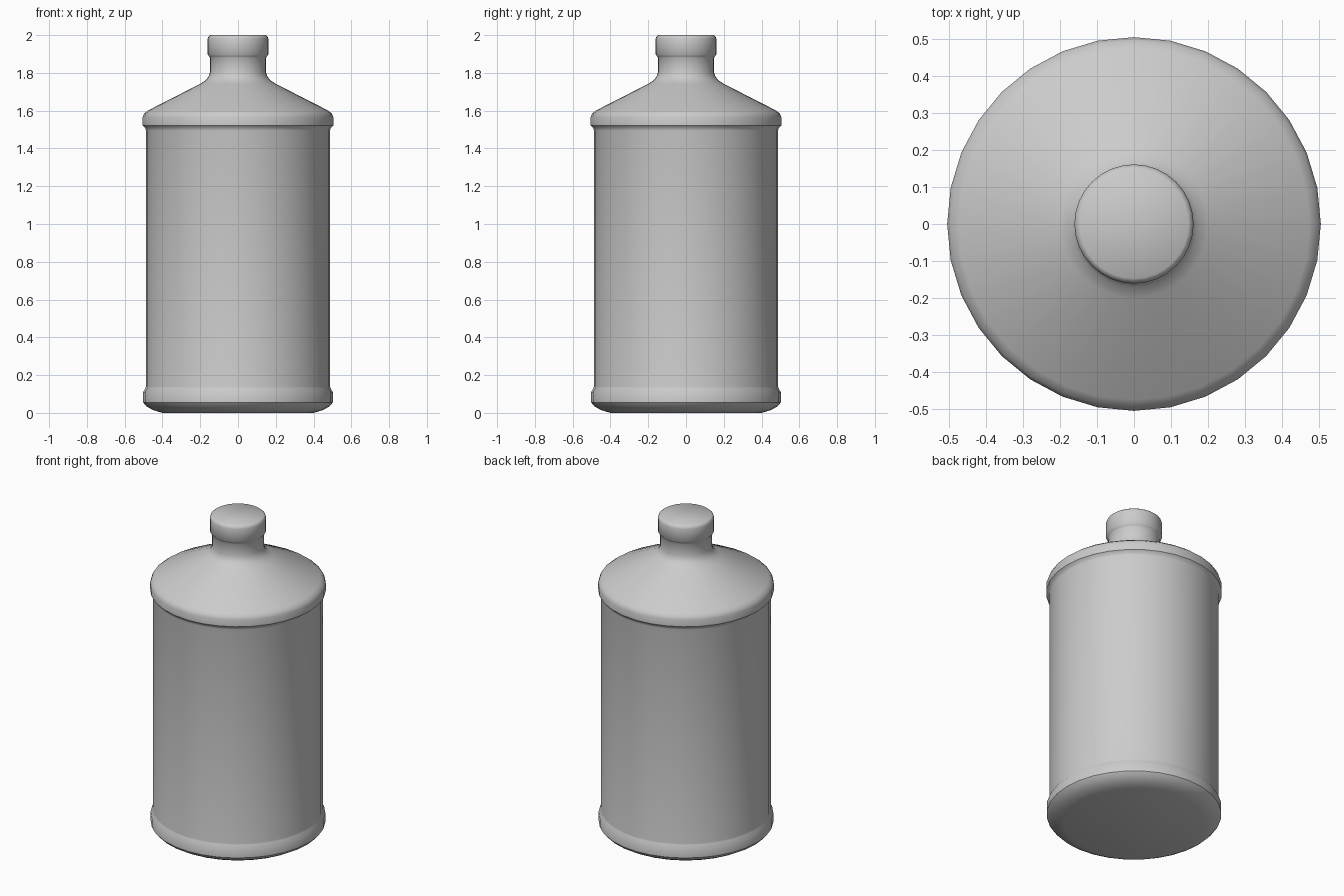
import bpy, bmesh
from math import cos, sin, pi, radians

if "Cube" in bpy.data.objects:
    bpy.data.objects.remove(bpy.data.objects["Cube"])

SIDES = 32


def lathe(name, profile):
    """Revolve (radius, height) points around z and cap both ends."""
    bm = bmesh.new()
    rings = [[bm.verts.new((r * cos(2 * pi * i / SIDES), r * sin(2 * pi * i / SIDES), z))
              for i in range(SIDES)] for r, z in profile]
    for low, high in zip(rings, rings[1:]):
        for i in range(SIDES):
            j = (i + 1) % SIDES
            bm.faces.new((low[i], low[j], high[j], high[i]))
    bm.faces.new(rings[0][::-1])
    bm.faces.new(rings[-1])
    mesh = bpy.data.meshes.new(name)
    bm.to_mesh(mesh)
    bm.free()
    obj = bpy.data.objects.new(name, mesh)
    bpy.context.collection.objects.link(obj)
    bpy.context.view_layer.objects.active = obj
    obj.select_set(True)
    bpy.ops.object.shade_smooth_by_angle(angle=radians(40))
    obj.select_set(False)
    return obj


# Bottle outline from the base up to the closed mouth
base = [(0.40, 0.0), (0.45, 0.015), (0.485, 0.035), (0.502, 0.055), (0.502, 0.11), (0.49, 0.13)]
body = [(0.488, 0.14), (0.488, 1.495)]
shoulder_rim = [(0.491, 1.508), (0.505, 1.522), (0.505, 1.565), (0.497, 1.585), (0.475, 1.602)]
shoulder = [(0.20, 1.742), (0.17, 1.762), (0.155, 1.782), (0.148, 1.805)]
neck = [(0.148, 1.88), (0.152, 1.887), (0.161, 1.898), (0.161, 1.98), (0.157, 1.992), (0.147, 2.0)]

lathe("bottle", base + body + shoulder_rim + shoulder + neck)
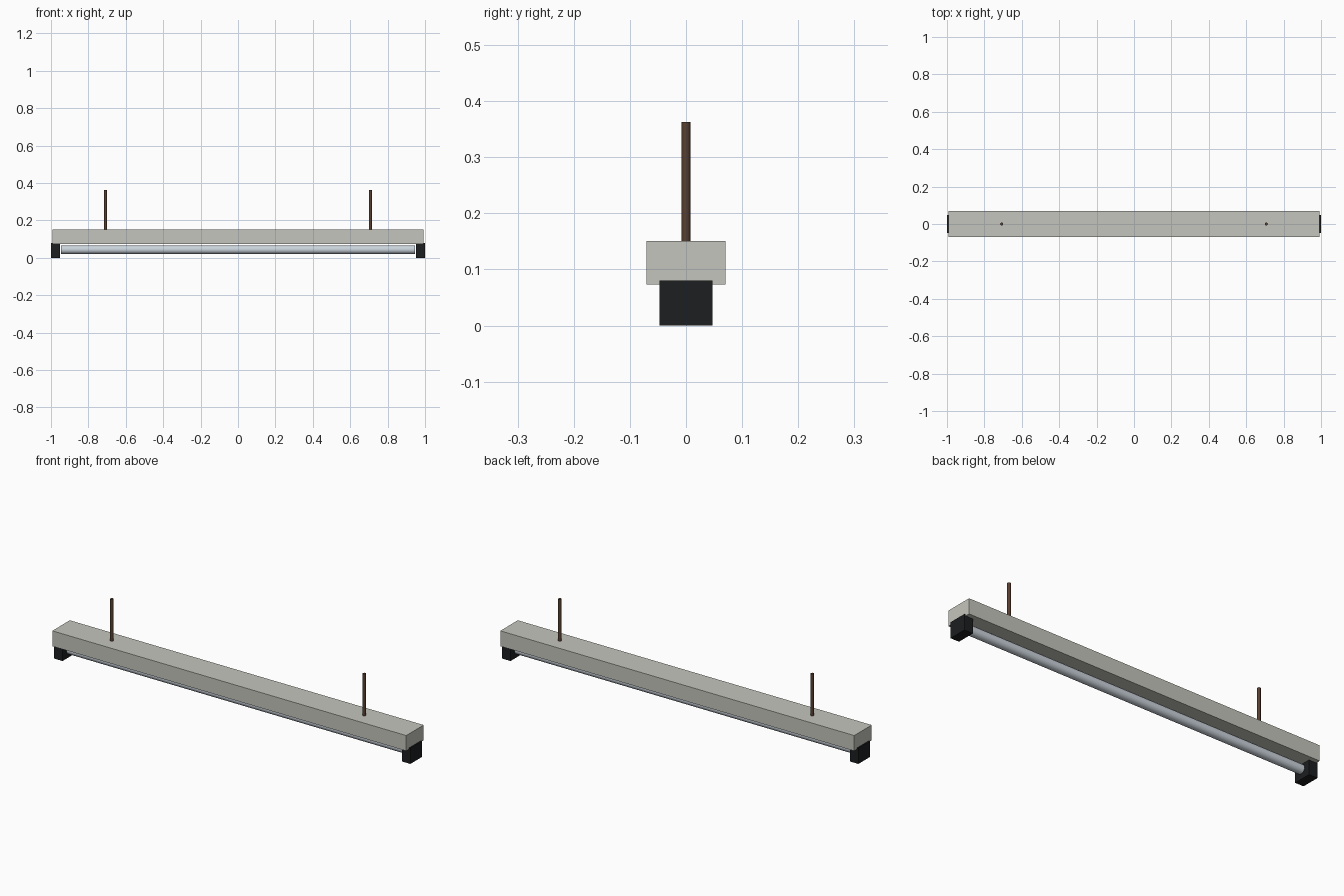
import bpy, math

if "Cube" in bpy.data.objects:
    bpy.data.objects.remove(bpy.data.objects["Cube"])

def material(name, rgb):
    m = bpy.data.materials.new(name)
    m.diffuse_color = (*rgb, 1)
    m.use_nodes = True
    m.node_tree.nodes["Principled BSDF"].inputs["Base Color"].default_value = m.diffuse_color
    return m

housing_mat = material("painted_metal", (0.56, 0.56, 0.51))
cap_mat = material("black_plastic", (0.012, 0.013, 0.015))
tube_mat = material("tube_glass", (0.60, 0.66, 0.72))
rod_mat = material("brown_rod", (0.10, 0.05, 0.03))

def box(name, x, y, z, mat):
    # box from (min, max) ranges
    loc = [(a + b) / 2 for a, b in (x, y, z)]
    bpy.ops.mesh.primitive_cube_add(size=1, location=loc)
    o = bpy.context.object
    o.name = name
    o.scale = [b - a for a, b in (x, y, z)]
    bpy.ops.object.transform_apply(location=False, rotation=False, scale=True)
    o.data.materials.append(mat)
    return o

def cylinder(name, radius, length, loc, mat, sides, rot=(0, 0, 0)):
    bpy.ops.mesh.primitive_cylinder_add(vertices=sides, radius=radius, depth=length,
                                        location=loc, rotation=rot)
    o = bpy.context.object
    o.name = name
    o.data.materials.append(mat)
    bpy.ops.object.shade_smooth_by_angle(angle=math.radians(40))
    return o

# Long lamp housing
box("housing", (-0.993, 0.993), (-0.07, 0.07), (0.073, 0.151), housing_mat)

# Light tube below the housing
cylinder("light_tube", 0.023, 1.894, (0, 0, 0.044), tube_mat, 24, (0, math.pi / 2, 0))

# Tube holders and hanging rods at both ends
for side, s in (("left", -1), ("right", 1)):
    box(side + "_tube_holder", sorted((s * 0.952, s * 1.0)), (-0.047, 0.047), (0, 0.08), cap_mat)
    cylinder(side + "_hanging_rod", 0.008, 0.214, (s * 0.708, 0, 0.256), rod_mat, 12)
-*-*-
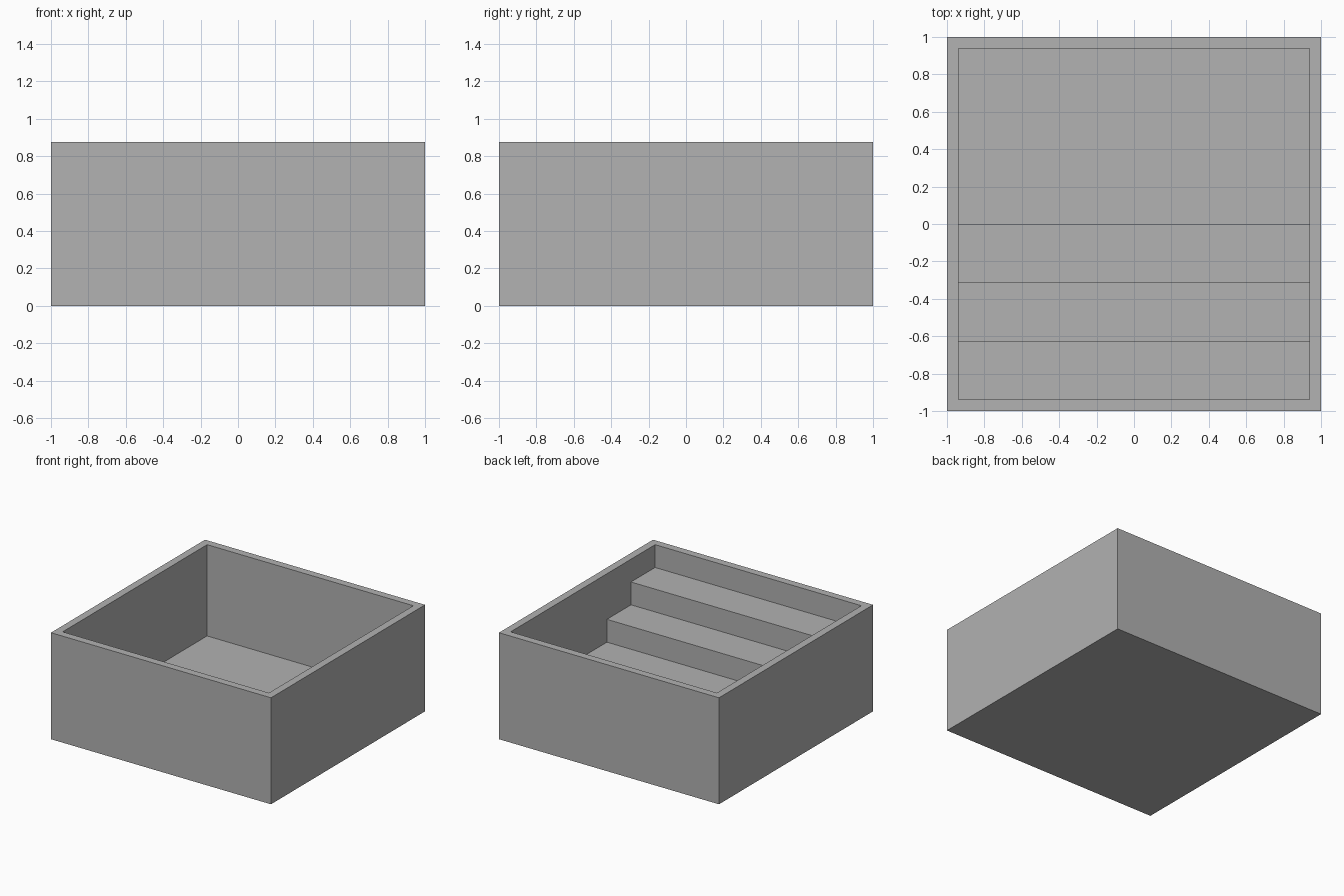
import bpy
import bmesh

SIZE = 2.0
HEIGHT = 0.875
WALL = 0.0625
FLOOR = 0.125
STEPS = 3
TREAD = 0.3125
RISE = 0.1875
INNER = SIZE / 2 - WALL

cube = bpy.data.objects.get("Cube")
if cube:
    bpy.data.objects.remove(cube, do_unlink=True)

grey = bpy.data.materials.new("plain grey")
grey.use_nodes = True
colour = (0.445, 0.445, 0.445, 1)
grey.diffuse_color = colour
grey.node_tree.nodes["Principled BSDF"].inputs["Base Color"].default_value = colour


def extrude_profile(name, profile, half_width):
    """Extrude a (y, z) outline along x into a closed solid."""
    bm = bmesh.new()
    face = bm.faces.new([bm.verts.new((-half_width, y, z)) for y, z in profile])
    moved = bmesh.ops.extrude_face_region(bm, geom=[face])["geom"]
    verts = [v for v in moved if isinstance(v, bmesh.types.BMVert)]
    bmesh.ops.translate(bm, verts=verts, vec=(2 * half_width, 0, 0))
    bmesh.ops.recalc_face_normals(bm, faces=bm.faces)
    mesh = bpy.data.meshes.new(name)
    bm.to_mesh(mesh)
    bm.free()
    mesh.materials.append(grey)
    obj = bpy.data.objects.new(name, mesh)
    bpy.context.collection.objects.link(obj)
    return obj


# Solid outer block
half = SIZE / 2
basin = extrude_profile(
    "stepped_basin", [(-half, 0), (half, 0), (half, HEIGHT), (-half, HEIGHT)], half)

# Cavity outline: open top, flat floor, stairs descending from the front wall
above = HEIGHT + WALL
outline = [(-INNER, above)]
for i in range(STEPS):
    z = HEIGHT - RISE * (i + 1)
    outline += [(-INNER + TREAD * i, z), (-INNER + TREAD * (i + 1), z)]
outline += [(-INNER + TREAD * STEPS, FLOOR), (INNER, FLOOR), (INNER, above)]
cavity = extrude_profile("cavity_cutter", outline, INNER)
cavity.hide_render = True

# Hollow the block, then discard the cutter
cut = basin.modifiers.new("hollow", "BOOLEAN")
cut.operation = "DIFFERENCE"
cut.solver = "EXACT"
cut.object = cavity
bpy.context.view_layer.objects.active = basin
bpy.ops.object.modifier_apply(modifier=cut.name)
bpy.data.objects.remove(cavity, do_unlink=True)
-*-*-
Every line in the records above that contains the word "from" should be copied out.

Response below:
from math import cos, sin, pi, radians
# Bottle outline from the base up to the closed mouth
    # box from (min, max) ranges
# Cavity outline: open top, flat floor, stairs descending from the front wall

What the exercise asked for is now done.